There’s irony here: my reward for a few years of entertaining bored people
working in cubicles was a job where I was given a cubicle of my own.
Anyway, I’d like you to stand up, turn around in a
deliberate, observant circle, and ask yourself the following question:
Do my coworkers suck?
If you’re good at your job and you give a shit about what
you do for a living, chances are your answer will be yes. And chances are it
won’t take standing up and looking around for you to figure this out. You
You don’t want to be surrounded by people who suck, believe
me. This is because nobody in their right mind would want to work alongside a
collection of incompetent dipshits. It’s no fun, it makes every day feel
longer, and you won’t learn anything or get any better at your job. If you
think teaching others will help you learn your material better, think again.
When you’re instructing a gaggle of anuses who are incapable of grasping even
the most basic concepts of what you’re trying to get across, it won’t do jack
shit for your skills, either.
It’s a waste of your time, and it’s frustrating as hell.
If this were the only problem, things wouldn’t be so bad,
but there’s far more to it. The overriding characteristic among people who suck
is that they don’t like being told how bad they are at their jobs. The competent
man welcomes criticism because it helps him get better. The mediocrity breaks
into tears and files an HR complaint. Such is life.
In some jobs—professional sports, for example—it’s
acceptable and customary to tell people they suck. If you write a bad book, you’ll
be told how sucky you are again and again, for years. In other occupations,
however, it’s somehow unacceptable to tell people they suck, even when they’re
taking home a competitive wage for mediocre work—and here, the “you suck”
declaration comes long after repeated
attempts to get these people to not suck.
This is where shit starts to go sideways for the competent man.
In the latter case, you have two choices. You can either
stay silent, suck it up, and do your work—although you’d better hope your work
isn’t dependent upon your mediocre coworkers, lest you find yourself lumped in
with them when it’s time for upper management review. Or, you can make some
waves and say something about how badly they suck. This, too, is dicey, because
the one thing people who suck are proficient at is survival.
People who suck at something find employment because they
know how to survive. In stark contrast, competent people—naïve ones, to be sure—often
don’t develop these same survival skills because they haven’t ever needed smoke
and mirrors—or someone who misguidedly and thanklessly lobbied for them, in
some cases—to either get or keep a job.
When the attentions of the mediocre are focused on you, you’re
bound to run into trouble. Here’s the thing about mediocre people: They’re
either too lazy or too stupid to get any better at their jobs, but they’ll very
quickly develop a laserlike focus and intensity when it comes to their own
survival. Ask them to write a simple memo, and you’ll receive a steaming pile
of hot garbage in return. Tell them the truth about their work, however, and
you’ll see more effort in an hour—designed, of course, to snuff out the truth—than
you’d seen over the past five years combined.

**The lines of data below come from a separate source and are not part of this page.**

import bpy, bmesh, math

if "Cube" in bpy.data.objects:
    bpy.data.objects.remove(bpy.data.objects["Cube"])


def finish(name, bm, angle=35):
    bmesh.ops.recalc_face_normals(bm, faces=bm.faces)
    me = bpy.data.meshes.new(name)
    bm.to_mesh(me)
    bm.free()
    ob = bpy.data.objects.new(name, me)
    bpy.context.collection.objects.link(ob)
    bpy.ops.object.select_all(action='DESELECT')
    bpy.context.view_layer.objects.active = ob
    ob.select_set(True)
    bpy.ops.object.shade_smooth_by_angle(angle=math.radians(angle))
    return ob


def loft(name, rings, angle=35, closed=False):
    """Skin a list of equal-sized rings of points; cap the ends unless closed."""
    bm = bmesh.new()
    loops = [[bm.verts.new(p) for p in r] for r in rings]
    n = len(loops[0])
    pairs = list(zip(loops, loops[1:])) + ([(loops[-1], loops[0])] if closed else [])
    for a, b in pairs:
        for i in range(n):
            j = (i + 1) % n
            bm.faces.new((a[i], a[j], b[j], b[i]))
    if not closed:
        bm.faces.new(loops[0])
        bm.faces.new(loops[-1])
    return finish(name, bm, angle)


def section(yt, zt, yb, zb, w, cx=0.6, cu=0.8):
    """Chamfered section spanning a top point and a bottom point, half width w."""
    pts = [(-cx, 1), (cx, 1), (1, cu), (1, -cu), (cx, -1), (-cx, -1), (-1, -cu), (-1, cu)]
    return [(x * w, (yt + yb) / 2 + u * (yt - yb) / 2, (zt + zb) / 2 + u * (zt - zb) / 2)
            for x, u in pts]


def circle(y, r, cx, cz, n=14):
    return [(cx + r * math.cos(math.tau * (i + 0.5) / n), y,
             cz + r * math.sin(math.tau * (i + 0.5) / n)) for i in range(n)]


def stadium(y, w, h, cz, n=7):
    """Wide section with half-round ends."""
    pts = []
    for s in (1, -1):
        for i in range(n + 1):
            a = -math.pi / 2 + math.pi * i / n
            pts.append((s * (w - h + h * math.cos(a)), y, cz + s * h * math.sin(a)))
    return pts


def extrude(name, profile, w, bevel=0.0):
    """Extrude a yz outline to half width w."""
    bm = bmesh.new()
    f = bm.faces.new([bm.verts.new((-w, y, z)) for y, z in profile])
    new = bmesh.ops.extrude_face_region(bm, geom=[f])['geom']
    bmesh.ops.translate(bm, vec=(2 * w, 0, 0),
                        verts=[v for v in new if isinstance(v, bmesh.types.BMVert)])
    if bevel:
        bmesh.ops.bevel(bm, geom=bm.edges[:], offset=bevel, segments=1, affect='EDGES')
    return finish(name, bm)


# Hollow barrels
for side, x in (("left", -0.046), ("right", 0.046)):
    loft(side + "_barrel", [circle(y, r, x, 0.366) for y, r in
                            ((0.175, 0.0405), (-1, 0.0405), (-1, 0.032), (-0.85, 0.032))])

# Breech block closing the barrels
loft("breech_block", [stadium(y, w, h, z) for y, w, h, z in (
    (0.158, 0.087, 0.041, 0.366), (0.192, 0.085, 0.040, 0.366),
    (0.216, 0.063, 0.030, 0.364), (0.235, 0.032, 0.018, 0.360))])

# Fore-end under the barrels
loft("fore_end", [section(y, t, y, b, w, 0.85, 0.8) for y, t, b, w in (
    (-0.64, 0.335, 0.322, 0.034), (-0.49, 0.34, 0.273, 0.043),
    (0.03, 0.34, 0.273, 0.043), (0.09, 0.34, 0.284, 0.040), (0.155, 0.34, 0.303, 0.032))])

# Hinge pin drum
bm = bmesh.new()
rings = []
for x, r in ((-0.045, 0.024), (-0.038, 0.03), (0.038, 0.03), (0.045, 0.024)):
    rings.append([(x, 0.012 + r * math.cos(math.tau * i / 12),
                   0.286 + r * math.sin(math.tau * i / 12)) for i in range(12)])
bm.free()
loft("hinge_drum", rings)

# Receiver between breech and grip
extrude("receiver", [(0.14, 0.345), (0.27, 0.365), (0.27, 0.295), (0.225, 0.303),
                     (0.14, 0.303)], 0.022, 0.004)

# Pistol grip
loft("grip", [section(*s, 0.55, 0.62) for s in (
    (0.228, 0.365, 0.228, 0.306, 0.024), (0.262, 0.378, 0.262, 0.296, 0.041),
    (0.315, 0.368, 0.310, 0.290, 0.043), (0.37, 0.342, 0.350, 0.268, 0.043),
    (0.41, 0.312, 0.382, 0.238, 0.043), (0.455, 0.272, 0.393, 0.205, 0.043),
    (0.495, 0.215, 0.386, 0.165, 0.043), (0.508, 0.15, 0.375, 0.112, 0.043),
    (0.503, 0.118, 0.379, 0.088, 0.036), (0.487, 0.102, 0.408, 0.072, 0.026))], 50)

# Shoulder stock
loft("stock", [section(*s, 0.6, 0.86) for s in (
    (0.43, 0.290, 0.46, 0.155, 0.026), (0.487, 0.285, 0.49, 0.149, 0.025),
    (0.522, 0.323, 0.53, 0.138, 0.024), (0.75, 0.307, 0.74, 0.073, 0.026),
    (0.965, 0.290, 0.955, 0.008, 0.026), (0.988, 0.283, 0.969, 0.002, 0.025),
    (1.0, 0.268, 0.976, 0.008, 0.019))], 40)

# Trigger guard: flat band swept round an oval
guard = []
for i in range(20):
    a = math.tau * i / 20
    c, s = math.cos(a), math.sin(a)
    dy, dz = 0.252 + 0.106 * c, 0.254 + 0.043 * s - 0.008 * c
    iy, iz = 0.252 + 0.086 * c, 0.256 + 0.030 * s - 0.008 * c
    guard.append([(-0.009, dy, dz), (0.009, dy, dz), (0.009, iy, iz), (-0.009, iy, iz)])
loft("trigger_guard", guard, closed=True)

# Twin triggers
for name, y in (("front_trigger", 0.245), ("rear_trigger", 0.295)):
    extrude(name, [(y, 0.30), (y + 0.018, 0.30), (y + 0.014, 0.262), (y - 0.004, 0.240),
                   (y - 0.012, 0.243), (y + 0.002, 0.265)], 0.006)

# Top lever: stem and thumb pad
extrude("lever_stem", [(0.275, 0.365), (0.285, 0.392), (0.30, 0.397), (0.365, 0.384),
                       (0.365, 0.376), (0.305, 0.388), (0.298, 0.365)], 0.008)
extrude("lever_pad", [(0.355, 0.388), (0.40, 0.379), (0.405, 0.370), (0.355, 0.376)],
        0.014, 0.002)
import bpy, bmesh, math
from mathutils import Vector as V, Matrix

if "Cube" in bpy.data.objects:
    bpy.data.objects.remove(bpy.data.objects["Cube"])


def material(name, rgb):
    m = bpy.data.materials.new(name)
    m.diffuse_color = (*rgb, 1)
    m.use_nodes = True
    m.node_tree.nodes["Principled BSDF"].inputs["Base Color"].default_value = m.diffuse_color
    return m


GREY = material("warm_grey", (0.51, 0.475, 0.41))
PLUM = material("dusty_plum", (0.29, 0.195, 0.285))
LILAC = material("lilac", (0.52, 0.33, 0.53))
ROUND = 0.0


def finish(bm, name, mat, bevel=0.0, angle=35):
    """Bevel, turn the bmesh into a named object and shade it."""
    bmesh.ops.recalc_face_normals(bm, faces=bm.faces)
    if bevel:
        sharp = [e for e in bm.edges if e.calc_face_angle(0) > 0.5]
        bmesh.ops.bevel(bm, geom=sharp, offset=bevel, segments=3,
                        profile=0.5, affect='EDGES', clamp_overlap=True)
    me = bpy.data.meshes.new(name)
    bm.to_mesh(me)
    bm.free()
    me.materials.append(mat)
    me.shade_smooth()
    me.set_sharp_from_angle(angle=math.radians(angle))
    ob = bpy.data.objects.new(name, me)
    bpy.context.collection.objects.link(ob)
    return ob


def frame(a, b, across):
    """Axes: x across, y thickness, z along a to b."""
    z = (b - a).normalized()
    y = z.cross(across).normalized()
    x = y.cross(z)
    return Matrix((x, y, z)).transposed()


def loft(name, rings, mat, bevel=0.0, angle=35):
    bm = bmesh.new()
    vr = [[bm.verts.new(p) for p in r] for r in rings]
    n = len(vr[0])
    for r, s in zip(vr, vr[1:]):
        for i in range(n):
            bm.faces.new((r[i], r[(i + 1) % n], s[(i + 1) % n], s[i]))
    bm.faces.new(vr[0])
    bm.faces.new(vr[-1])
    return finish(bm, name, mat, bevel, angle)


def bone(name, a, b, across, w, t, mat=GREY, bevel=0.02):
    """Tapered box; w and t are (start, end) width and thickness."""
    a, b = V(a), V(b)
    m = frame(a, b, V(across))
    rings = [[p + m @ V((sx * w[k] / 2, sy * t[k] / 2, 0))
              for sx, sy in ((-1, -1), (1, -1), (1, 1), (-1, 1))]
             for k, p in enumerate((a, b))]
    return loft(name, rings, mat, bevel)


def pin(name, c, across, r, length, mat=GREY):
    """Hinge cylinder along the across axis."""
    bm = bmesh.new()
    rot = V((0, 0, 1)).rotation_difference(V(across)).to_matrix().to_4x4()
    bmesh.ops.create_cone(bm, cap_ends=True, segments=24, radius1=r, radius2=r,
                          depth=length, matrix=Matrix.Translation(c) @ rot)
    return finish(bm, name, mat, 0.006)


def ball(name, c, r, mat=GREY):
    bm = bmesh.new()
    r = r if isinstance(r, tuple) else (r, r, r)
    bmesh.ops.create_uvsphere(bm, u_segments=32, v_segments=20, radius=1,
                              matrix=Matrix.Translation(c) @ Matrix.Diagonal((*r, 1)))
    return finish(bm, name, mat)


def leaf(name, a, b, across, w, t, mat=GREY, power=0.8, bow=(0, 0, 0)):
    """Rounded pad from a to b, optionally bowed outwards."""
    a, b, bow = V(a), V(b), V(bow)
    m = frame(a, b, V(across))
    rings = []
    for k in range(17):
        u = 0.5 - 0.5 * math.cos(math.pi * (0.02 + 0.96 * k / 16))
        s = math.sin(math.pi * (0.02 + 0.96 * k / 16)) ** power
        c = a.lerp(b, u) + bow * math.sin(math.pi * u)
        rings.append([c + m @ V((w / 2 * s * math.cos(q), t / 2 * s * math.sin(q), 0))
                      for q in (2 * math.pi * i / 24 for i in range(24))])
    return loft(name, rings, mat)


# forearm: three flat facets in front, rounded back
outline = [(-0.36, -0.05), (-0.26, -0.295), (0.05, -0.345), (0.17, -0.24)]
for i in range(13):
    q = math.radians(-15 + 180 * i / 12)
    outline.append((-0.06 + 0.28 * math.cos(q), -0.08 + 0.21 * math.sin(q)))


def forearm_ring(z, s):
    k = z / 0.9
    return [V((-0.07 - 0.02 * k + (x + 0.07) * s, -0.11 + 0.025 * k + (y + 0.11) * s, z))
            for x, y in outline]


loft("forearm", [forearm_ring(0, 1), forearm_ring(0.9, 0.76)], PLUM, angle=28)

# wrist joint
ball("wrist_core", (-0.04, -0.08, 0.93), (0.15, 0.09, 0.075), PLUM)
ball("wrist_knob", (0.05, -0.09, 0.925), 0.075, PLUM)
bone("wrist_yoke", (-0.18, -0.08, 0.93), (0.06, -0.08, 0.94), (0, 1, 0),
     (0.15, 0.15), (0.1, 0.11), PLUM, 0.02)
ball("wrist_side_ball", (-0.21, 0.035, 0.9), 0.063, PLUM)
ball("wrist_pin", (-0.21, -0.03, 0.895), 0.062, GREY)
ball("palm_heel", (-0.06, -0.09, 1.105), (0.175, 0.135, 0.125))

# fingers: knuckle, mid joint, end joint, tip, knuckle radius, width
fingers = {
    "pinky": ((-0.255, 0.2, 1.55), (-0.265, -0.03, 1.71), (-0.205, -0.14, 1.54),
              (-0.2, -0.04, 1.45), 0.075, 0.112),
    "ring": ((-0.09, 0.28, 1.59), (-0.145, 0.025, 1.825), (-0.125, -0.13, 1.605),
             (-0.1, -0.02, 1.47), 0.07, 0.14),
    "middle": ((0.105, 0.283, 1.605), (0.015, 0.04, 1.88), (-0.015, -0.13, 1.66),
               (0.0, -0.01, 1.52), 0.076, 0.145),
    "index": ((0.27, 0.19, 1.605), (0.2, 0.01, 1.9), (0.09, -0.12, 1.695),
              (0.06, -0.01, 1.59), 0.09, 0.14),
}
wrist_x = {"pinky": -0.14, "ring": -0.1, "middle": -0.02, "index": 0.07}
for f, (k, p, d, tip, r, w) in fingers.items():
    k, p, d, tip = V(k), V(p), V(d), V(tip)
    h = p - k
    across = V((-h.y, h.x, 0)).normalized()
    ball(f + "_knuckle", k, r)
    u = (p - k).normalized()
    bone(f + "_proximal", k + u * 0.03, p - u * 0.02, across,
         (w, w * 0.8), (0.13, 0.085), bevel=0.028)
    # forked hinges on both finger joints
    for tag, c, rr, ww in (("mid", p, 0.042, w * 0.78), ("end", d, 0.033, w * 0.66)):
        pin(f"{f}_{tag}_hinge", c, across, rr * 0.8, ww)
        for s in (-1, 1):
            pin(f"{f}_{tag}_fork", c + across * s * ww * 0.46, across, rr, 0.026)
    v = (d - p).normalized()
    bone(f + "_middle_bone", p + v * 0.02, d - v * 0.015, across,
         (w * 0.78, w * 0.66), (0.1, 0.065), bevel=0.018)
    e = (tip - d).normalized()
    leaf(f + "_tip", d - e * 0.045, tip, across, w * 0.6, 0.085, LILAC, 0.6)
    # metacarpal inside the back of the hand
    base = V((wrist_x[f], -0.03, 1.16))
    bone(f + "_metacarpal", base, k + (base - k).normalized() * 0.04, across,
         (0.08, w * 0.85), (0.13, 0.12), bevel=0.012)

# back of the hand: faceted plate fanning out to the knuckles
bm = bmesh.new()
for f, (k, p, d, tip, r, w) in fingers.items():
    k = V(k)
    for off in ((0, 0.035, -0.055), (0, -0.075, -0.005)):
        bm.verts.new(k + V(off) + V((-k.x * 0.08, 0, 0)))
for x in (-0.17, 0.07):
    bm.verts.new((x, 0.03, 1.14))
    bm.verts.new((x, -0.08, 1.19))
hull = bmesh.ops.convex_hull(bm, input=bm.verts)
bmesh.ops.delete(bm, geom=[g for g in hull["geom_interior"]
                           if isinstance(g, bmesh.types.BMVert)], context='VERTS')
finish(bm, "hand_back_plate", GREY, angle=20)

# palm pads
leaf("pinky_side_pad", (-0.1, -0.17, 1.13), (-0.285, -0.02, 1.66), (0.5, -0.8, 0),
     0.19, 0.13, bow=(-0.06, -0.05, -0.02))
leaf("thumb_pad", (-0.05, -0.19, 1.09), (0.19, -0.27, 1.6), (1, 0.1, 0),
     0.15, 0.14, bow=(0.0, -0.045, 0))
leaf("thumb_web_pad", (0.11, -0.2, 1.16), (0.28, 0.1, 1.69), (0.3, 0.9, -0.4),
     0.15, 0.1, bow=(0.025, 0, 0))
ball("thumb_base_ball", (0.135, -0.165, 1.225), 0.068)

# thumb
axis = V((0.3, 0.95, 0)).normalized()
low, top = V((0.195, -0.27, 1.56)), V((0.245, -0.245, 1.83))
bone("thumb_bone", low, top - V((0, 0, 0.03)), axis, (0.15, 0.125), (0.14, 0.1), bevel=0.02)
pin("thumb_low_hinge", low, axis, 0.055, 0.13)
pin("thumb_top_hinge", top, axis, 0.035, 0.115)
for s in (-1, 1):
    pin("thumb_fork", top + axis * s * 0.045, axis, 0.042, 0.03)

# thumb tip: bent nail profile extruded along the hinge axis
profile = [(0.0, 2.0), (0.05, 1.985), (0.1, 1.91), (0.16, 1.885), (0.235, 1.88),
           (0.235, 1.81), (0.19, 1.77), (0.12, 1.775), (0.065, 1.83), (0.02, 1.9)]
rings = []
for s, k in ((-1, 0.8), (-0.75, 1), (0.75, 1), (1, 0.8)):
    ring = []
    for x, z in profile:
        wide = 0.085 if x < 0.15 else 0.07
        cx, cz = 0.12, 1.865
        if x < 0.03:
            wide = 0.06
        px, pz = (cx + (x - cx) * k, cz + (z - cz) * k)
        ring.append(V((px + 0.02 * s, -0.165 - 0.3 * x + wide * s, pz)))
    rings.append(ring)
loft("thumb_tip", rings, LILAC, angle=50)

The solution? Get the fuck out before it’s too late. This
may sound like cliché-ridden bullshit, but life is too short to tolerate mediocrity—either
from your employer or from the people you have to work with every day. I did it
for far too long, and I feel like I lost a year or two of my life as a result.
What I eventually gained was a knowledge of what I sure as hell didn’t want.
How do you get out? You work at it. Figure out where you
want to be in a year, tune out the noise from assholes like the ones I’ve had to
deal with, put your head down, and work. That’s all you can do. The rest of it
doesn’t matter—especially when you’re banging your head against a brick wall to
make money for someone else.